Speaking after the two-hour meeting, Littleproud said it was the “proudest day of my political life” and he already had set his mind to the 2025 election.
“This is not about the National Party, lurching left or lurching right, it’s using common sense and being in the sensible centre,” he told reporters at Parliament House.
“That’s where you win elections — not chasing extremities.”
Joyce issued an upbeat statement after being booted from his leadership role.
“I suppose you think I am sad. Not really,” he said.
“I gave every ounce of my energy to make sure that I looked after the people of regional Australia.”
Joyce congratulated the new leadership team and said he looked forward to getting back to his family and the people of New England.
“Thank you for all your support, I look forward to continuing my work on behalf of my nation and on behalf of my electorate,” he said.
Former defence minister Peter Dutton was named the Liberal Party’s new leader around the same time on Monday, with Sussan Ley to be his deputy.
Littleproud was asked if it was wise for the Coalition to appoint men to its two most powerful positions given the backlash from female voters at the most recent election.
He responded by saying “Well, there’s two women standing behind me that are powerful and strong”, referring to Senator Davey and Nationals Senate leader Bridget McKenzie.
“I’m proud to say that part of my leadership is two bright, articulate, powerful women. That’s the National Party way,” he said.
Littleproud appeared unsupportive of introducing a short-term emissions reduction target, such as the 43 per cent by 2030 goal set by Labor.
He was also noncommittal when asked about Labor’s promise to enshrine an Indigenous Voice to Parliament and enact the Uluru Statement from the Heart.

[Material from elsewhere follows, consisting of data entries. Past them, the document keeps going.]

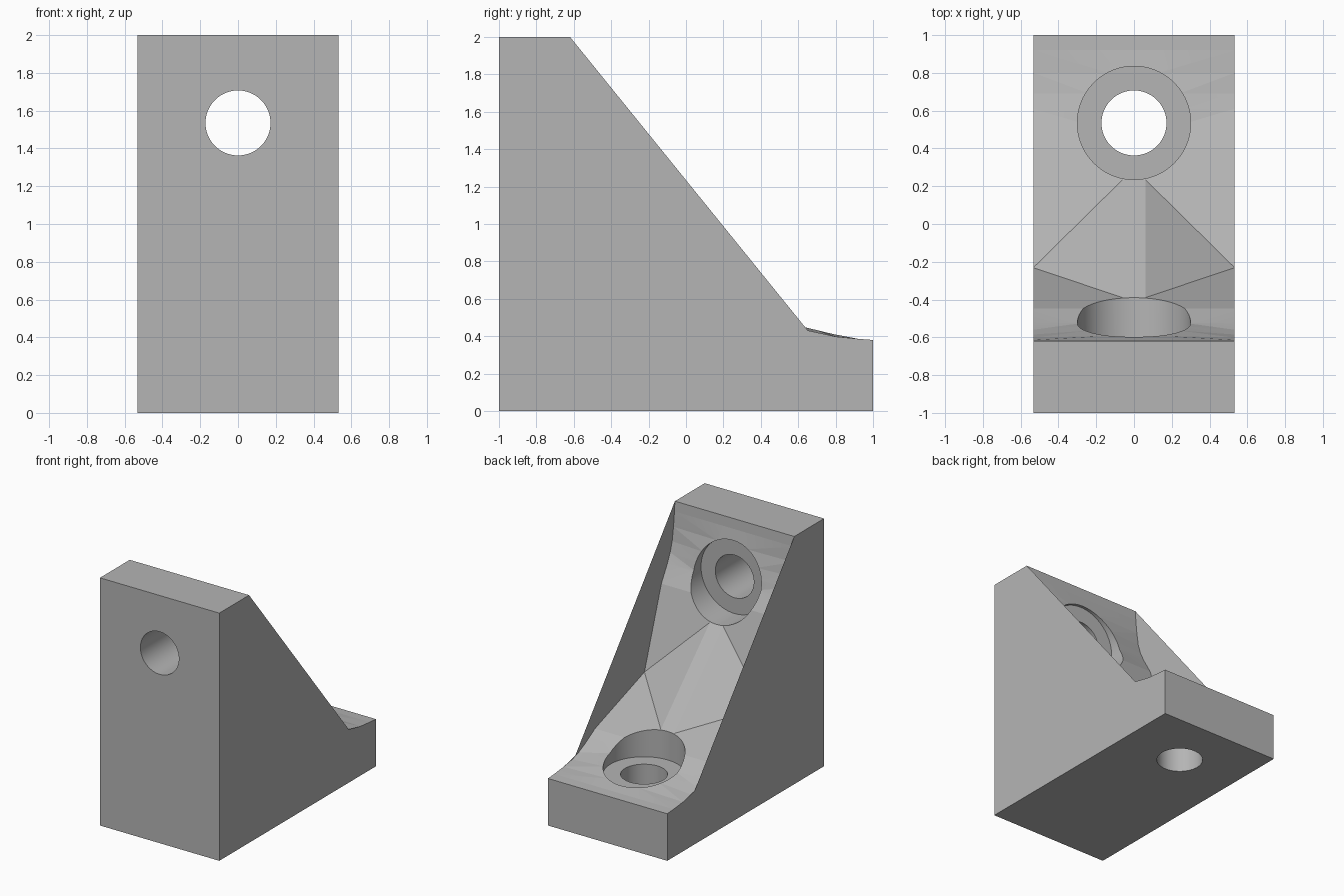
import bpy, bmesh, math
from mathutils import Matrix

if "Cube" in bpy.data.objects:
    bpy.data.objects.remove(bpy.data.objects["Cube"])

W = 0.533            # half width
BORE = 0.535         # bore centre, measured along each leg
FLOOR = 0.38         # seat of each counterbore

grey = bpy.data.materials.new("plain grey")
grey.use_nodes = True
colour = (0.46, 0.46, 0.46, 1)
grey.diffuse_color = colour
grey.node_tree.nodes["Principled BSDF"].inputs["Base Color"].default_value = colour

# Lower leg, tip to root: y, edge height, inner x, inner height
leg = [(1, 0.38, 0.1, 0.38), (0.92, 0.386, 0.1, 0.386), (0.8, 0.398, 0.13, 0.409),
       (0.69, 0.415, 0.24, 0.436), (0.61, 0.44, 0.27, 0.456), (0.535, 0.475, 0.28, 0.475),
       (0.4, 0.553, 0.25, 0.553)]
ridge = (0.06, 0.235, 0.61)
corner = (W, -0.231, 0.769)


def swap(p):
    """Reflect a point from the lower leg to the upright leg."""
    return (p[0], p[2] - 1, p[1] + 1)


# Bracket body: two side chains, two inner chains, closed to a solid
bm = bmesh.new()


def chains(s):
    outer = [(W, y, z) for y, z, _, _ in leg]
    inner = [(x, y, z) for y, _, x, z in leg] + [ridge]
    outer = outer + [corner] + [swap(p) for p in reversed(outer)]
    inner = inner + [swap(p) for p in reversed(inner)]
    base = [(W, 1, 0), (W, -1, 0), (W, -1, 2)]
    return [[bm.verts.new((s * x, y, z)) for x, y, z in c] for c in (outer, inner, base)]


lo, li, lb = chains(1)
ro, ri, rb = chains(-1)
n = len(leg)
for o, i, b in ((lo, li, lb), (ro, ri, rb)):
    for k in range(n):
        bm.faces.new((o[k], o[k + 1], i[k + 1], i[k]))
        bm.faces.new((o[n + k], o[n + k + 1], i[n + k + 2], i[n + k + 1]))
    bm.faces.new((o[n], i[n + 1], i[n]))
    bm.faces.new(o + b[::-1])
for k in range(len(li) - 1):
    bm.faces.new((li[k], li[k + 1], ri[k + 1], ri[k]))
bm.faces.new((lb[0], lo[0], li[0], ri[0], ro[0], rb[0]))
bm.faces.new((lb[2], lo[-1], li[-1], ri[-1], ro[-1], rb[2]))
for k in range(2):
    bm.faces.new((lb[k], lb[k + 1], rb[k + 1], rb[k]))
bmesh.ops.triangulate(bm, faces=bm.faces[:])
bmesh.ops.recalc_face_normals(bm, faces=bm.faces[:])
mesh = bpy.data.meshes.new("bracket")
bm.to_mesh(mesh)
bm.free()
mesh.materials.append(grey)
bracket = bpy.data.objects.new("corner_bracket", mesh)
bpy.context.collection.objects.link(bracket)


# Screw holes and counterbores in both legs
def drill(name, radius, start, end, upright):
    mid = (start + end) / 2
    loc = (0, mid - 1, BORE + 1) if upright else (0, BORE, mid)
    rot = (math.pi / 2, 0, 0) if upright else (0, 0, 0)
    bpy.ops.mesh.primitive_cylinder_add(vertices=96, radius=radius, depth=end - start,
                                        location=loc, rotation=rot)
    cutter = bpy.context.object
    cutter.name = name
    cutter.data.materials.append(grey)
    mod = bracket.modifiers.new(name, "BOOLEAN")
    mod.operation = "DIFFERENCE"
    mod.solver = "EXACT"
    mod.object = cutter
    bpy.context.view_layer.objects.active = bracket
    bpy.ops.object.modifier_apply(modifier=name)
    bpy.data.objects.remove(cutter)


for upright in (False, True):
    drill("counterbore", 0.3, FLOOR, 1.3, upright)
    drill("screw_hole", 0.172, -0.2, 0.7, upright)

# Smooth the round walls, keep the facets crisp
bpy.ops.object.select_all(action="DESELECT")
bracket.select_set(True)
bpy.context.view_layer.objects.active = bracket
bpy.ops.object.shade_smooth_by_angle(angle=math.radians(6))
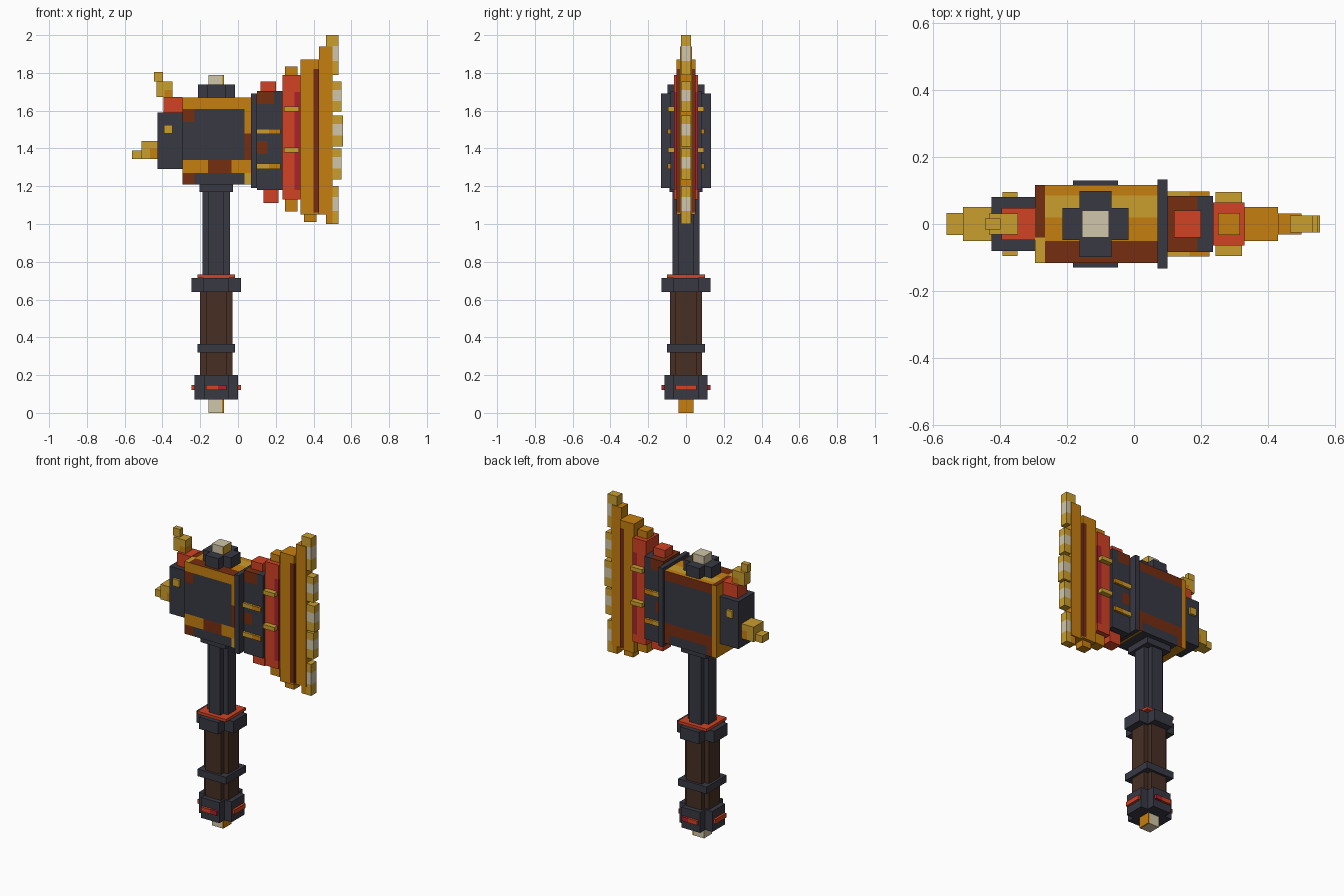
import bpy, bmesh
from mathutils import Vector

cube = bpy.data.objects.get("Cube")
if cube:
    bpy.data.objects.remove(cube, do_unlink=True)


def lin(c):
    return c / 12.92 if c <= 0.04045 else ((c + 0.055) / 1.055) ** 2.4


def material(name, code):
    rgb = [lin(int(code[i:i + 2], 16) / 255) for i in (0, 2, 4)] + [1]
    m = bpy.data.materials.new(name)
    m.use_nodes = True
    m.diffuse_color = rgb
    bsdf = m.node_tree.nodes["Principled BSDF"]
    bsdf.inputs["Base Color"].default_value = rgb
    bsdf.inputs["Roughness"].default_value = 0.9
    return m


STEEL = material("dark steel", "383844")
GRIP = material("brown leather", "472f24")
RED = material("bright red", "d04224")
CRIMSON = material("deep crimson", "a8222c")
GOLD = material("orange gold", "c67f0f")
YELLOW = material("yellow gold", "cb9f2f")
RUST = material("rust brown", "762d10")
CREAM = material("pale cream", "d0c6a8")

AX = -0.115   # handle axis
FAR = 9


def block(name, mat, x, y, z, paint=()):
    """Box from three (low, high) ranges; paint holds (material, x, y, z) regions."""
    bm = bmesh.new()
    bmesh.ops.create_cube(bm, size=1)
    ranges = (x, y, z)
    for v in bm.verts:
        v.co = Vector([r[0] if c < 0 else r[1] for r, c in zip(ranges, v.co)])
    # cut the faces along every region border
    for axis in range(3):
        cuts = {e for region in paint for e in (region[1 + axis] or ())
                if ranges[axis][0] + 0.001 < e < ranges[axis][1] - 0.001}
        for e in cuts:
            co, no = Vector(), Vector()
            co[axis], no[axis] = e, 1
            bmesh.ops.bisect_plane(bm, geom=bm.verts[:] + bm.edges[:] + bm.faces[:],
                                   plane_co=co, plane_no=no)
    mats = [mat]
    for region in paint:
        if region[0] not in mats:
            mats.append(region[0])
        for f in bm.faces:
            c = f.calc_center_median()
            if all(r is None or r[0] <= c[i] <= r[1] for i, r in enumerate(region[1:])):
                f.material_index = mats.index(region[0])
    bmesh.ops.recalc_face_normals(bm, faces=bm.faces[:])
    mesh = bpy.data.meshes.new(name)
    bm.to_mesh(mesh)
    bm.free()
    for m in mats:
        mesh.materials.append(m)
    ob = bpy.data.objects.new(name, mesh)
    bpy.context.collection.objects.link(ob)
    return ob


def sym(h):
    return (-h, h)


def column(name, mat, hx, hy, z, paint=()):
    return block(name, mat, (AX - hx, AX + hx), sym(hy), z, paint)


def cross(name, mat, long, short, z, paint=()):
    """Plus-shaped section made of two crossed boxes."""
    column(name + "_wide", mat, long, short, z, paint)
    column(name + "_deep", mat, short, long, z, paint)


# handle
column("pommel_tip", CREAM, 0.04, 0.04, (0, 0.07), [(GOLD, (-0.085, FAR), None, None)])
cross("pommel", STEEL, 0.115, 0.065, (0.07, 0.2))
cross("pommel_inlay", RED, 0.13, 0.055, (0.12, 0.148),
      [(CRIMSON, (AX + 0.01, AX + 0.1), None, None)])
cross("grip", GRIP, 0.085, 0.055, (0.2, 0.64))
column("grip_ring", STEEL, 0.1, 0.1, (0.32, 0.365))
cross("collar", STEEL, 0.13, 0.067, (0.64, 0.715))
column("collar_trim", RED, 0.1, 0.1, (0.715, 0.732))
cross("shaft", STEEL, 0.072, 0.04, (0.732, 1.19))
column("head_guard", STEEL, 0.088, 0.088, (1.17, 1.215))

# head body with painted plates
FRONT, BACK = (-FAR, -0.116), (0.116, FAR)
TOP = (1.669, FAR)
block("head_body", GOLD, (-0.295, 0.07), sym(0.117), (1.21, 1.67), [
    (YELLOW, None, (0.02, 0.085), TOP),
    (RUST, None, (-FAR, -0.05), TOP),
    (RUST, (-FAR, -0.265), (-0.04, FAR), TOP),
    (YELLOW, (-FAR, -0.265), (-FAR, -0.04), TOP),
    (STEEL, (-FAR, 0.035), FRONT, (1.34, 1.61)),
    (RUST, (-FAR, -0.23), FRONT, (1.54, 1.61)),
    (RUST, (0.035, FAR), FRONT, (1.34, 1.48)),
    (RUST, (-0.16, -0.035), FRONT, (1.27, 1.34)),
    (RUST, (-FAR, -0.23), FRONT, (1.21, 1.27)),
    (YELLOW, (0.035, FAR), FRONT, (1.21, 1.27)),
    (RUST, (-0.265, FAR), BACK, None),
    (STEEL, (-0.265, FAR), BACK, (1.34, 1.61)),
    (STEEL, (-0.23, 0.035), FRONT, (1.21, 1.27)),
    (STEEL, (-0.23, 0.035), BACK, (1.21, 1.27)),
    (STEEL, (-0.23, 0.035), None, (0, 1.211)),
])
cross("cap", STEEL, 0.098, 0.048, (1.67, 1.738))
column("cap_gem", CREAM, 0.04, 0.04, (1.738, 1.79), [(YELLOW, (-0.085, FAR), None, (0, 1.789))])

# poll at the back of the head
block("poll", STEEL, (-0.425, -0.295), sym(0.081), (1.29, 1.59))
block("poll_stud", YELLOW, (-0.392, -0.348), sym(0.096), (1.48, 1.525))
block("poll_crest", RED, (-0.395, -0.295), sym(0.048), (1.59, 1.672))
block("crest_horn", YELLOW, (-0.432, -0.346), sym(0.032), (1.672, 1.755),
      [(GOLD, (-0.39, FAR), None, (0, 1.71))])
block("crest_horn_tip", YELLOW, (-0.445, -0.398), sym(0.016), (1.755, 1.805))
block("poll_spike", YELLOW, (-0.51, -0.425), sym(0.05), (1.345, 1.44),
      [(GOLD, (-0.465, FAR), None, (0, 1.4))])
block("poll_spike_tip", YELLOW, (-0.56, -0.51), sym(0.033), (1.345, 1.39))

# neck between the body and the blade
block("neck_plate", STEEL, (0.07, 0.1), sym(0.133), (1.19, 1.69))
block("neck", STEEL, (0.1, 0.235), sym(0.083), (1.18, 1.705),
      [(RUST, (0, 0.19), None, (1.635, FAR)), (RUST, (0, 0.155), None, (1.37, 1.44))])
block("neck_top_stud", RED, (0.12, 0.2), sym(0.04), (1.705, 1.755))
block("neck_bottom_stud", RED, (0.135, 0.215), sym(0.04), (1.11, 1.18))
for i, z in enumerate((1.305, 1.49)):
    block(f"neck_bar_{i}", YELLOW, (0.1, 0.225), sym(0.097), (z - 0.014, z + 0.014),
          [(GOLD, (0.165, FAR), None, None)])

# red slab behind the blade
block("red_slab", RED, (0.235, 0.33), sym(0.064), (1.13, 1.79),
      [(CRIMSON, (0.3, FAR), None, (1.18, 1.7))])
for i, z in enumerate((1.392, 1.608)):
    block(f"slab_bar_{i}", YELLOW, (0.243, 0.322), sym(0.096), (z - 0.013, z + 0.013))
block("slab_top_stud", GOLD, (0.25, 0.316), sym(0.033), (1.79, 1.835))
block("slab_bottom_stud", GOLD, (0.25, 0.316), sym(0.033), (1.065, 1.13))

# blade
block("blade_inner", GOLD, (0.33, 0.43), sym(0.05), (1.05, 1.87),
      [(RUST, (0.4, FAR), None, (1.06, 1.82))])
block("blade_inner_foot", GOLD, (0.35, 0.415), sym(0.03), (1.01, 1.05))
block("blade_outer", GOLD, (0.43, 0.5), sym(0.032), (1.05, 1.94))

# teeth along the cutting edge, with a pale middle band
teeth = [(0.465, 0.532, 1.0, 1.2), (0.5, 0.547, 1.235, 1.4), (0.5, 0.555, 1.41, 1.575),
         (0.5, 0.547, 1.595, 1.755), (0.465, 0.532, 1.79, 2.0)]
for i, (x0, x1, z0, z1) in enumerate(teeth):
    h = z1 - z0
    block(f"edge_tooth_{i}", YELLOW, (x0, x1), sym(0.026), (z0, z1),
          [(GOLD, (0, 0.5), None, (0, z1 - 0.06)),
           (CREAM, (0.5, FAR), None, (z0 + h * 0.35, z0 + h * 0.72))])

Ahead of the party room meeting, Joyce said he was “sanguine” about his prospects.
“I will let the party room make up its own mind about it. It’s incredibly important. It’s a democracy,” he told Seven’s Sunrise.
“I’m happy to stand by my record and let them make the choice.”
Asked on Nine’s Today show who would be his best possible replacement, Joyce said: “I don’t know. Jesus? Mohammed?”
Queensland-based Liberal MP Stuart Robert did a round of breakfast media interviews on Monday morning and praised the Nationals’ “great campaign” in retaining all of their seats at the election.
“David Littleproud – a great colleague of mine from Queensland. I wish them all the best as it goes ahead.”
Asked if he thought Littleproud would defeat Joyce for the top job, Robert said: “I think it’ll be close.”
Littleproud faces the challenge of reuniting a divided Coalition, with a rift over a net-zero emissions target thought to have contributed to a Liberal rout in inner-city seats.
While the Nationals retained all of their lower house seats, the Liberals lost up to 20 of their own, with six MPs felled by “teal” independents who campaigned hard on climate change action and another two seats lost to the Greens.
Former Liberal MP Trent Zimmerman, who lost his seat of North Sydney to independent Kylea Tink, was asked on Monday morning how much he blamed Joyce for his loss.
“I think there’s a whole package of reasons we lost in inner-city seats like mine. Clearly, climate change was one of the key issues,” he told the ABC.
Zimmerman said Queensland Nationals senator Matt Canavan’s mid-election campaign intervention on net zero was a “killer moment” for moderate MPs like him.
“There was just an underlying suspicion that at the end of the day that people like Canavan and Barnaby Joyce would prevail if we were elected,” he said.